-------- Data extract

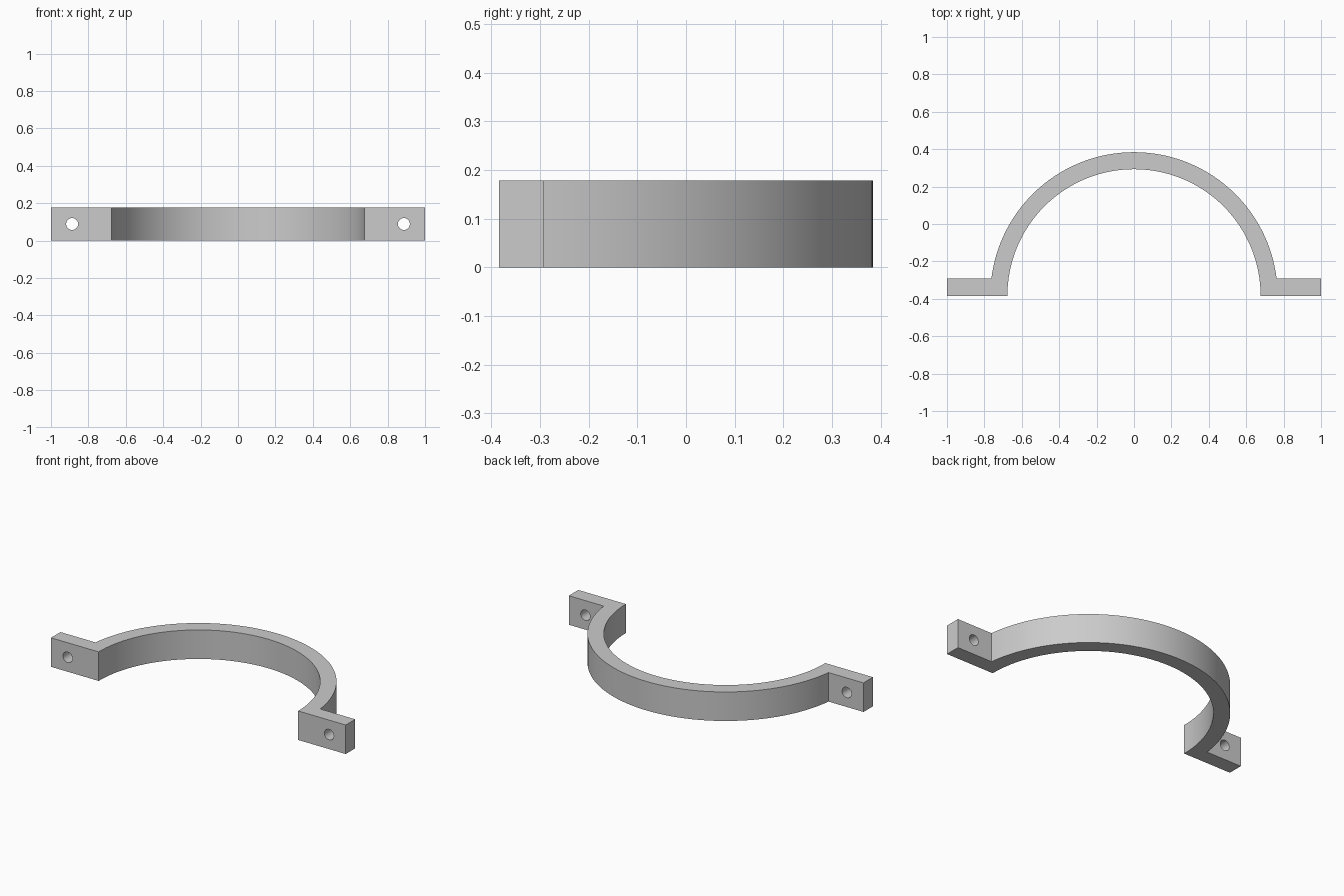
import bpy, bmesh
from math import asin, cos, sin, pi

cube = bpy.data.objects.get("Cube")
if cube:
    bpy.data.objects.remove(cube, do_unlink=True)

HEIGHT = 0.178
BASE_Y = -0.384          # front plane, also the arc centre
INNER, OUTER = 0.677, 0.768
TAB = 0.092              # tab thickness
SEGMENTS = 64
HOLE_X, HOLE_R = 0.887, 0.032

grey = bpy.data.materials.new("grey metal")
grey.use_nodes = True
colour = (0.6, 0.6, 0.6, 1)
grey.diffuse_color = colour
grey.node_tree.nodes["Principled BSDF"].inputs["Base Color"].default_value = colour


def arc(radius, start, end):
    """Points on an arc around the clamp centre."""
    angles = [start + (end - start) * i / SEGMENTS for i in range(SEGMENTS + 1)]
    return [(radius * cos(a), BASE_Y + radius * sin(a)) for a in angles]


# Clamp body: half ring with two tabs, as one extruded outline
lift = asin(TAB / OUTER)
outline = [(1, BASE_Y), (1, BASE_Y + TAB)]
outline += arc(OUTER, lift, pi - lift)
outline += [(-1, BASE_Y + TAB), (-1, BASE_Y)]
outline += arc(INNER, pi, 0)

bm = bmesh.new()
face = bm.faces.new([bm.verts.new((x, y, 0)) for x, y in outline])
extruded = bmesh.ops.extrude_face_region(bm, geom=[face])["geom"]
top = [v for v in extruded if isinstance(v, bmesh.types.BMVert)]
bmesh.ops.translate(bm, verts=top, vec=(0, 0, HEIGHT))
bmesh.ops.recalc_face_normals(bm, faces=bm.faces)
mesh = bpy.data.meshes.new("clamp_body")
bm.to_mesh(mesh)
bm.free()
mesh.materials.append(grey)
body = bpy.data.objects.new("clamp_body", mesh)
bpy.context.collection.objects.link(body)

# Screw holes through the tabs
for side, sign in (("left", 1), ("right", -1)):
    bpy.ops.mesh.primitive_cylinder_add(
        vertices=32, radius=HOLE_R, depth=TAB * 3, rotation=(pi / 2, 0, 0),
        location=(sign * HOLE_X, BASE_Y + TAB / 2, HEIGHT / 2))
    cutter = bpy.context.object
    cutter.name = side + "_hole_cutter"
    cutter.data.materials.append(grey)
    cutter.hide_render = True
    cut = body.modifiers.new(side + "_screw_hole", "BOOLEAN")
    cut.object = cutter
    cut.operation = "DIFFERENCE"
    cut.solver = "EXACT"
    bpy.ops.object.select_all(action="DESELECT")
    body.select_set(True)
    bpy.context.view_layer.objects.active = body
    bpy.ops.object.modifier_apply(modifier=cut.name)
    bpy.data.objects.remove(cutter, do_unlink=True)

# Smooth curved walls, sharp edges
bpy.ops.object.shade_smooth_by_angle()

----------------

● **Task item**
Tell how many lines above contain the word "cutter". Give the number alone.

● **Response to this task**
6